Infertility is a generic term that is applied to any patient having trouble conceiving. Â For men, male infertility is actually a complex diagnosis, whose origin isnâ€™t easily identified.
Below are common sources of male infertility:
Varicocele. Â A condition characterized by improper blood flow in the spermatic cord veins, leading to dilation and enlargement of the vessels. Â Sometimes symptoms will be present, which include dilated and visible veins in the scrotum or a painless bump within the testicles and scrotum. Â Treatment usually involves surgically removing the large veins.
Oligospermia and azoospermia. Â Low sperm count is typically a sperm measurement lower than 20 million sperm per milliliter semen. Â Low or no sperm count may be caused by a number of factors, including overheating of the testicles, stress, drug abuse, smoking, nutritional deficiencies and obesity.

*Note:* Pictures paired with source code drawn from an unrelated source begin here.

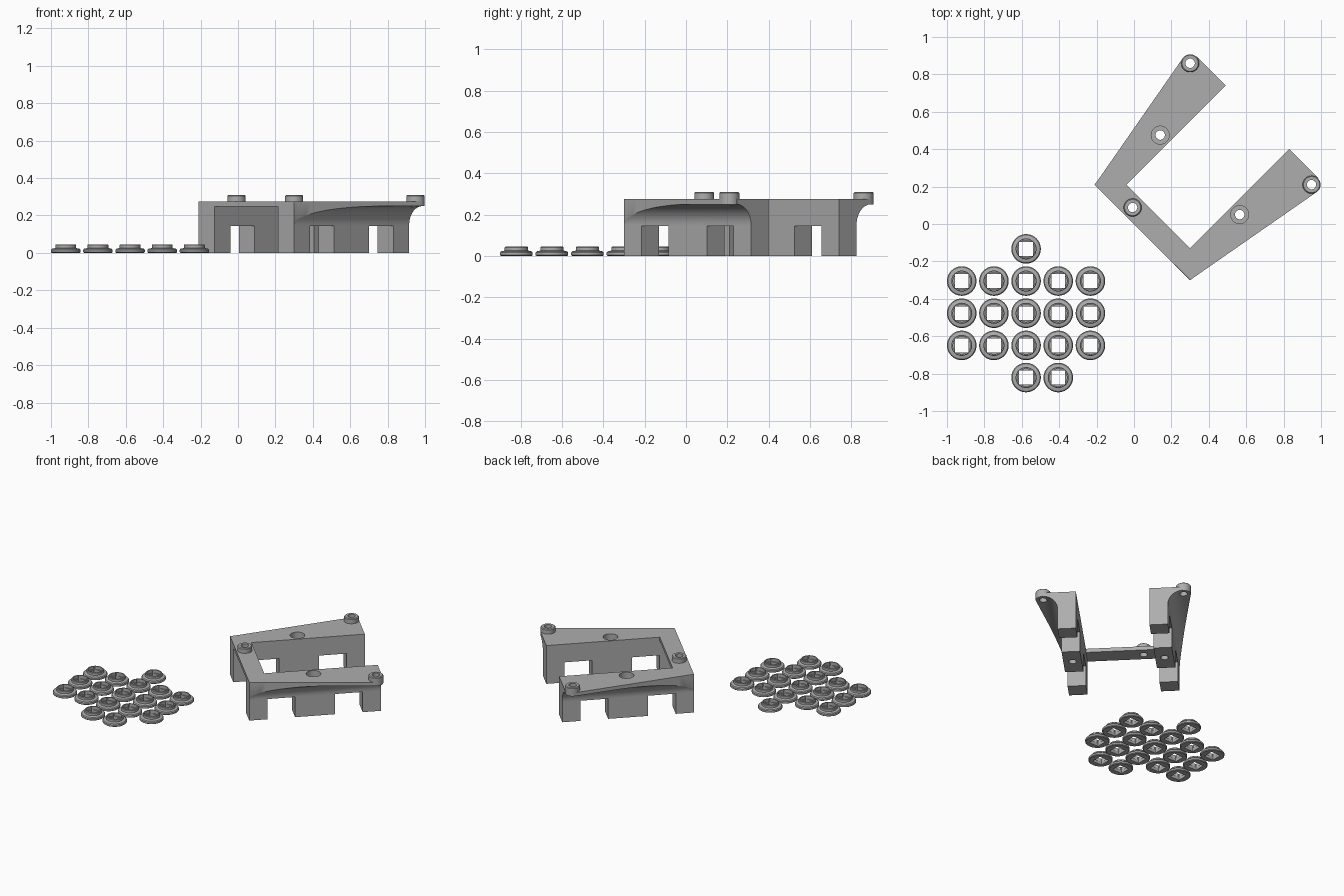
import bpy, bmesh, math
from mathutils import Matrix, Vector

old = bpy.data.objects.get("Cube")
if old:
    bpy.data.objects.remove(old, do_unlink=True)

grey = bpy.data.materials.new("matte_grey")
grey.use_nodes = True
grey.diffuse_color = (0.42, 0.42, 0.42, 1)
grey.node_tree.nodes["Principled BSDF"].inputs["Base Color"].default_value = (0.42, 0.42, 0.42, 1)

# The bracket is modelled along its arms, then turned 45 degrees about z
PLACE = Matrix.Rotation(math.radians(45), 4, "Z") @ Matrix.Translation((0, -0.0636, 0))
LENGTH, INNER, OUTER = 0.87, 0.2405, 0.3605
TOP, UNDER, ARCH = 0.275, 0.25, 0.145
BOSS_U, BOSS_W, BOSS_R, HOLE_R = 0.82, 0.459, 0.048, 0.025
FILLET = 0.1


def finish(name, bm, matrix=Matrix()):
    bmesh.ops.recalc_face_normals(bm, faces=bm.faces[:])
    mesh = bpy.data.meshes.new(name)
    bm.to_mesh(mesh)
    bm.free()
    mesh.materials.append(grey)
    obj = bpy.data.objects.new(name, mesh)
    obj.matrix_world = matrix
    bpy.context.collection.objects.link(obj)
    return obj


def smooth(obj):
    bpy.ops.object.select_all(action="DESELECT")
    obj.select_set(True)
    bpy.context.view_layer.objects.active = obj
    bpy.ops.object.shade_smooth_by_angle(angle=math.radians(30))


def box(name, lo, hi, matrix=Matrix()):
    bm = bmesh.new()
    lo, hi = Vector(lo), Vector(hi)
    size = Matrix.Diagonal((*(hi - lo), 1))
    bmesh.ops.create_cube(bm, size=1, matrix=Matrix.Translation((lo + hi) / 2) @ size)
    return finish(name, bm, matrix)


def lathe(name, profile, centre=(0, 0), matrix=Matrix(), closed=False, steps=40):
    """Turn (radius, z) points around z; closed joins last to first, open gets caps."""
    bm = bmesh.new()
    rings = [[bm.verts.new((centre[0] + r * math.cos(math.tau * i / steps),
                            centre[1] + r * math.sin(math.tau * i / steps), z))
              for i in range(steps)] for r, z in profile]
    pairs = list(zip(rings, rings[1:]))
    if closed:
        pairs.append((rings[-1], rings[0]))
    else:
        bm.faces.new(rings[0])
        bm.faces.new(rings[-1])
    for a, b in pairs:
        for i in range(steps):
            j = (i + 1) % steps
            bm.faces.new((a[i], a[j], b[j], b[i]))
    return finish(name, bm, matrix)


def cut(obj, cutters):
    bpy.context.view_layer.update()
    for c in cutters:
        c.hide_render = True
        mod = obj.modifiers.new("cut", "BOOLEAN")
        mod.operation, mod.solver, mod.object = "DIFFERENCE", "EXACT", c
    graph = bpy.context.evaluated_depsgraph_get()
    mesh = bpy.data.meshes.new_from_object(obj.evaluated_get(graph))
    obj.modifiers.clear()
    obj.data = mesh
    for c in cutters:
        bpy.data.objects.remove(c, do_unlink=True)


# Outer edge: a line tangent to the end boss, then around the boss
tilt = math.atan2(BOSS_W - OUTER, BOSS_U) + math.asin(BOSS_R / math.hypot(BOSS_U, BOSS_W - OUTER))
TANGENT_U = BOSS_U - BOSS_R * math.sin(tilt)


def edge(u):
    if u < TANGENT_U:
        return OUTER + max(u * math.tan(tilt), 0.001)
    return BOSS_W + math.sqrt(max(BOSS_R ** 2 - (u - BOSS_U) ** 2, 0))


def fillet_point(d):
    """Underside of the flare at a distance d out from the wall."""
    d = min(d, FILLET)
    return OUTER + d, UNDER - FILLET + math.sqrt(FILLET ** 2 - (FILLET - d) ** 2)


def section(u):
    flare = edge(u) - OUTER
    reach = min(flare, FILLET) * 0.97
    turn = math.acos(1 - reach / FILLET)
    pts = [(INNER, ARCH), (OUTER, ARCH)]
    pts += [fillet_point(FILLET * (1 - math.cos(turn * k / 10))) for k in range(11)]
    pts += [(edge(u), fillet_point(flare)[1]), (edge(u), TOP), (INNER, TOP)]
    return pts


def arm(name, side):
    stations = [TANGENT_U * i / 24 for i in range(25)]
    stations += [BOSS_U + BOSS_R * math.sin(math.radians(a)) for a in range(0, 91, 10)]
    stations.append(LENGTH)
    bm = bmesh.new()
    rows = [[bm.verts.new((u, side * w, z)) for w, z in section(u)] for u in stations]
    for a, b in zip(rows, rows[1:]):
        for i in range(len(a)):
            j = (i + 1) % len(a)
            bm.faces.new((a[i], a[j], b[j], b[i]))
    bm.faces.new(rows[0])
    bm.faces.new(rows[-1])
    return finish(name, bm, PLACE)


def drill(centre, profile):
    return lathe("drill", profile, centre, PLACE)


def boss(name, centre):
    ring = [(HOLE_R, TOP - 0.005), (BOSS_R, TOP - 0.005), (BOSS_R, 0.305),
            (BOSS_R - 0.005, 0.31), (HOLE_R, 0.31)]
    smooth(lathe(name, ring, centre, PLACE, closed=True))


through = [(HOLE_R, -0.1), (HOLE_R, 0.4)]
stepped = [(HOLE_R, -0.1), (HOLE_R, 0.2), (BOSS_R, 0.2), (BOSS_R, 0.4)]
MID = (LENGTH / 2, (INNER + OUTER) / 2)

# Two mirrored arms, each on three legs
for label, side in (("right", 1), ("left", -1)):
    mid, tip = (MID[0], side * MID[1]), (BOSS_U, side * BOSS_W)
    beam = arm(label + "_arm", side)
    cut(beam, [drill(mid, stepped), drill(tip, through)])
    smooth(beam)
    boss(label + "_end_boss", tip)
    w0, w1 = sorted((side * INNER, side * OUTER))
    for part, a, b in (("corner", 0, 0.12), ("middle", 0.303, 0.567), ("end", 0.75, LENGTH)):
        leg = box(f"{label}_{part}_leg", (a, w0, 0), (b, w1, ARCH), PLACE)
        if part == "middle":
            cut(leg, [drill(mid, through)])
            smooth(leg)

# Thin bridge plate joining the arms, with its own boss
BRIDGE = (0.057, 0.131)
bridge = box("bridge_plate", (0, -INNER, UNDER - 0.002), (0.12, INNER, TOP), PLACE)
cut(bridge, [drill(BRIDGE, through)])
smooth(bridge)
boss("bridge_boss", BRIDGE)

# Flanged washer with a square hole and a shallow round bore
washer = lathe("washer", [(0.074, 0), (0.079, 0.004), (0.079, 0.016), (0.074, 0.022),
                          (0.056, 0.026), (0.056, 0.042), (0.053, 0.045)])
cut(washer, [lathe("bore", [(0.046, 0.022), (0.046, 0.1)]),
             box("square", (-0.037, -0.037, -0.1), (0.037, 0.037, 0.2))])
smooth(washer)

# Lay the washers out in rows of five, with three extras
PITCH = 0.172
cells = [(i, j) for j in (-1, 0, 1) for i in range(-2, 3)] + [(0, 2), (0, -2), (1, -2)]
for n, (i, j) in enumerate(cells):
    item = washer if n == 0 else washer.copy()
    if n:
        item.name = f"washer_{n + 1}"
        bpy.context.collection.objects.link(item)
    item.location = (-0.577 + i * PITCH, -0.477 + j * PITCH, 0)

Low sperm motility. Â Normal sperm motility is important for sperm to navigate the female reproductive tract and fertilize the egg. Â Normal motility is defined as having 50% of sperm in the semen being able to move through the cervical mucus and penetrate the egg. Â If the ratio is higher, it can be difficult for conception to occur.
Abnormal sperm. Â The size and shape of sperm are also important for efficient fertilization to occur. Â At least 50% of the sperm need to be of normal size and shape to be considered normal.